Start of Block
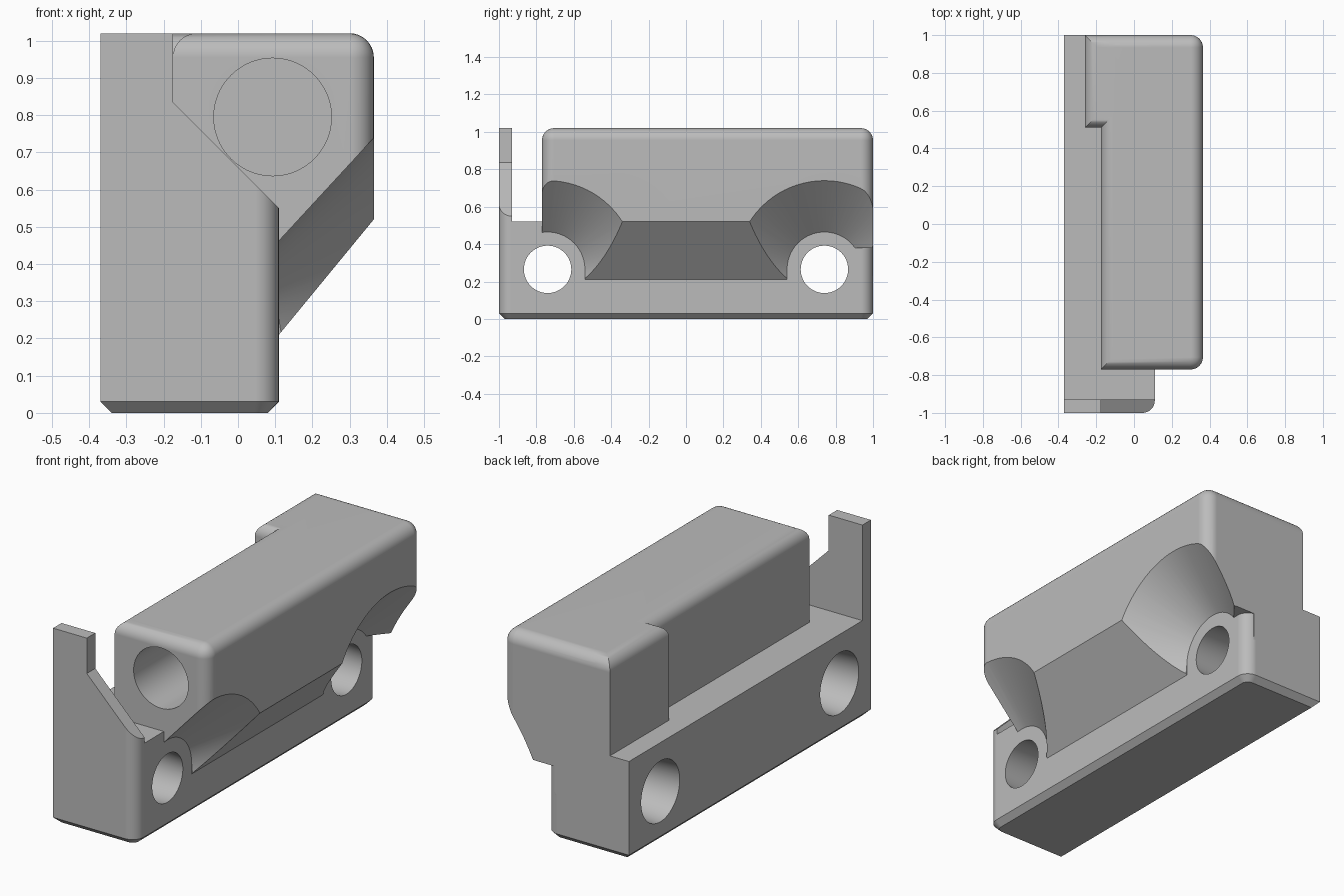
import bpy, bmesh
from math import pi, radians
from mathutils import Matrix, Vector

if "Cube" in bpy.data.objects:
    bpy.data.objects.remove(bpy.data.objects["Cube"], do_unlink=True)

ROUND = 0.065      # fillet radius
TOP = 1.02         # overall height
LEDGE = 0.52       # top of the base
FACE = 0.11        # mounting face of the base
SCREW_Y, SCREW_Z = 0.74, 0.265

grey = bpy.data.materials.new("plain_grey")
grey.use_nodes = True
colour = (0.5, 0.5, 0.5, 1)
grey.diffuse_color = colour
grey.node_tree.nodes["Principled BSDF"].inputs["Base Color"].default_value = colour


def to_object(bm, name):
    bmesh.ops.recalc_face_normals(bm, faces=bm.faces[:])
    mesh = bpy.data.meshes.new(name)
    bm.to_mesh(mesh)
    bm.free()
    mesh.materials.append(grey)
    ob = bpy.data.objects.new(name, mesh)
    bpy.context.collection.objects.link(ob)
    return ob


def extrude_profile(points, y0, y1):
    """Extrude an x-z outline along y."""
    bm = bmesh.new()
    face = bm.faces.new([bm.verts.new((x, y0, z)) for x, z in points])
    out = bmesh.ops.extrude_face_region(bm, geom=[face])
    moved = [v for v in out["geom"] if isinstance(v, bmesh.types.BMVert)]
    bmesh.ops.translate(bm, verts=moved, vec=(0, y1 - y0, 0))
    bmesh.ops.recalc_face_normals(bm, faces=bm.faces[:])
    return bm


def box(x0, x1, y0, y1, z0, z1):
    return extrude_profile([(x0, z0), (x1, z0), (x1, z1), (x0, z1)], y0, y1)


def bevel(bm, rule, size, segments):
    """Bevel the edges whose middle and direction satisfy the rule."""
    chosen = []
    for e in bm.edges:
        a, b = (v.co for v in e.verts)
        if rule((a + b) / 2, b - a):
            chosen.append(e)
    bmesh.ops.bevel(bm, geom=chosen, offset=size, offset_type='OFFSET',
                    segments=segments, profile=0.5, affect='EDGES')


def cone(r1, r2, start, end, axis):
    """Cone or cylinder from start to end, along x or y."""
    start, end = Vector(start), Vector(end)
    turn = Matrix.Rotation(pi / 2, 4, 'Y') if axis == 'x' else Matrix.Rotation(-pi / 2, 4, 'X')
    bm = bmesh.new()
    bmesh.ops.create_cone(bm, cap_ends=True, segments=80, radius1=r1, radius2=r2,
                          depth=(end - start).length,
                          matrix=Matrix.Translation((start + end) / 2) @ turn)
    return bm


def combine(target, bm, operation):
    """Apply a boolean and remove the helper."""
    tool = to_object(bm, "helper")
    tool.hide_render = True
    mod = target.modifiers.new("boolean", 'BOOLEAN')
    mod.operation, mod.solver, mod.object = operation, 'EXACT', tool
    bpy.context.view_layer.update()
    graph = bpy.context.evaluated_depsgraph_get()
    mesh = bpy.data.meshes.new_from_object(target.evaluated_get(graph))
    target.modifiers.clear()
    target.data = mesh
    bpy.data.objects.remove(tool, do_unlink=True)


# Base with upright front plate
bm = extrude_profile([(-0.37, 0), (FACE, 0), (FACE, 0.55), (-0.175, 0.835),
                      (-0.175, TOP), (-0.37, TOP)], -1, 1)
bevel(bm, lambda m, d: m.x > FACE - 0.001 and abs(d.y) < 0.001, ROUND, 8)
bevel(bm, lambda m, d: m.z < 0.001 and abs(d.z) < 0.001, 0.03, 1)
base = to_object(bm, "base")
combine(base, box(-0.5, 0.5, -0.93, 1.2, LEDGE, 1.2), 'DIFFERENCE')

# Rounded head with the sloping wedge beneath it
bm = extrude_profile([(-0.175, 0.3), (0, 0.21), (FACE, 0.21), (0.365, LEDGE),
                      (0.365, TOP), (-0.175, TOP)], -0.77, 1)
bevel(bm, lambda m, d: m.z > TOP - 0.001 or (m.x > 0.2 and abs(d.y) < 0.001), ROUND, 8)
head = to_object(bm, "head")

# Tapered clearance around each screw
for side in (-1, 1):
    y = side * SCREW_Y
    combine(head, cone(0.135, 0.566, (0.05, y, SCREW_Z), (0.45, y, SCREW_Z), 'x'), 'DIFFERENCE')
    for inner, height in ((0.54, SCREW_Z), (0.88, 0.38)):
        y0, y1 = sorted((side * inner, side * 1.1))
        combine(head, box(0.06, 0.6, y0, y1, 0.1, height), 'DIFFERENCE')

# Rear tab on the side of the head
bm = box(-0.26, -0.1, 0.51, 1, 0.4, TOP)
bevel(bm, lambda m, d: m.z > TOP - 0.001 and m.x < -0.11, ROUND, 8)
tab = to_object(bm, "tab")

# Join the solids into one body
for part in (head, tab):
    bm = bmesh.new()
    bm.from_mesh(part.data)
    combine(base, bm, 'UNION')
    bpy.data.objects.remove(part, do_unlink=True)
base.name = "mounting_block"

# Screw holes and the long blind bore
for y in (-SCREW_Y, SCREW_Y):
    combine(base, cone(0.16, 0.126, (-0.38, y, SCREW_Z), (0.12, y, SCREW_Z), 'x'), 'DIFFERENCE')
combine(base, cone(0.158, 0.158, (0.093, -0.85, 0.795), (0.093, 0.85, 0.795), 'y'), 'DIFFERENCE')

# Smooth shading with sharp corners
base.data.materials.clear()
base.data.materials.append(grey)
bpy.ops.object.select_all(action='DESELECT')
base.select_set(True)
bpy.context.view_layer.objects.active = base
bpy.ops.object.shade_smooth_by_angle(angle=radians(30))
weighted = base.modifiers.new("weighted_normals", 'WEIGHTED_NORMAL')
weighted.keep_sharp = True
End of Block
[What you are asked to do]
In the listing above, find the line containing "bm = box(-0.26, -0.1, 0.51, 1, 0.4, TOP)" and the line containing "base.data.materials.clear()", then retype both and every line between them exactly, with nothing else.

[Expected answer]
bm = box(-0.26, -0.1, 0.51, 1, 0.4, TOP)
bevel(bm, lambda m, d: m.z > TOP - 0.001 and m.x < -0.11, ROUND, 8)
tab = to_object(bm, "tab")

# Join the solids into one body
for part in (head, tab):
    bm = bmesh.new()
    bm.from_mesh(part.data)
    combine(base, bm, 'UNION')
    bpy.data.objects.remove(part, do_unlink=True)
base.name = "mounting_block"

# Screw holes and the long blind bore
for y in (-SCREW_Y, SCREW_Y):
    combine(base, cone(0.16, 0.126, (-0.38, y, SCREW_Z), (0.12, y, SCREW_Z), 'x'), 'DIFFERENCE')
combine(base, cone(0.158, 0.158, (0.093, -0.85, 0.795), (0.093, 0.85, 0.795), 'y'), 'DIFFERENCE')

# Smooth shading with sharp corners
base.data.materials.clear()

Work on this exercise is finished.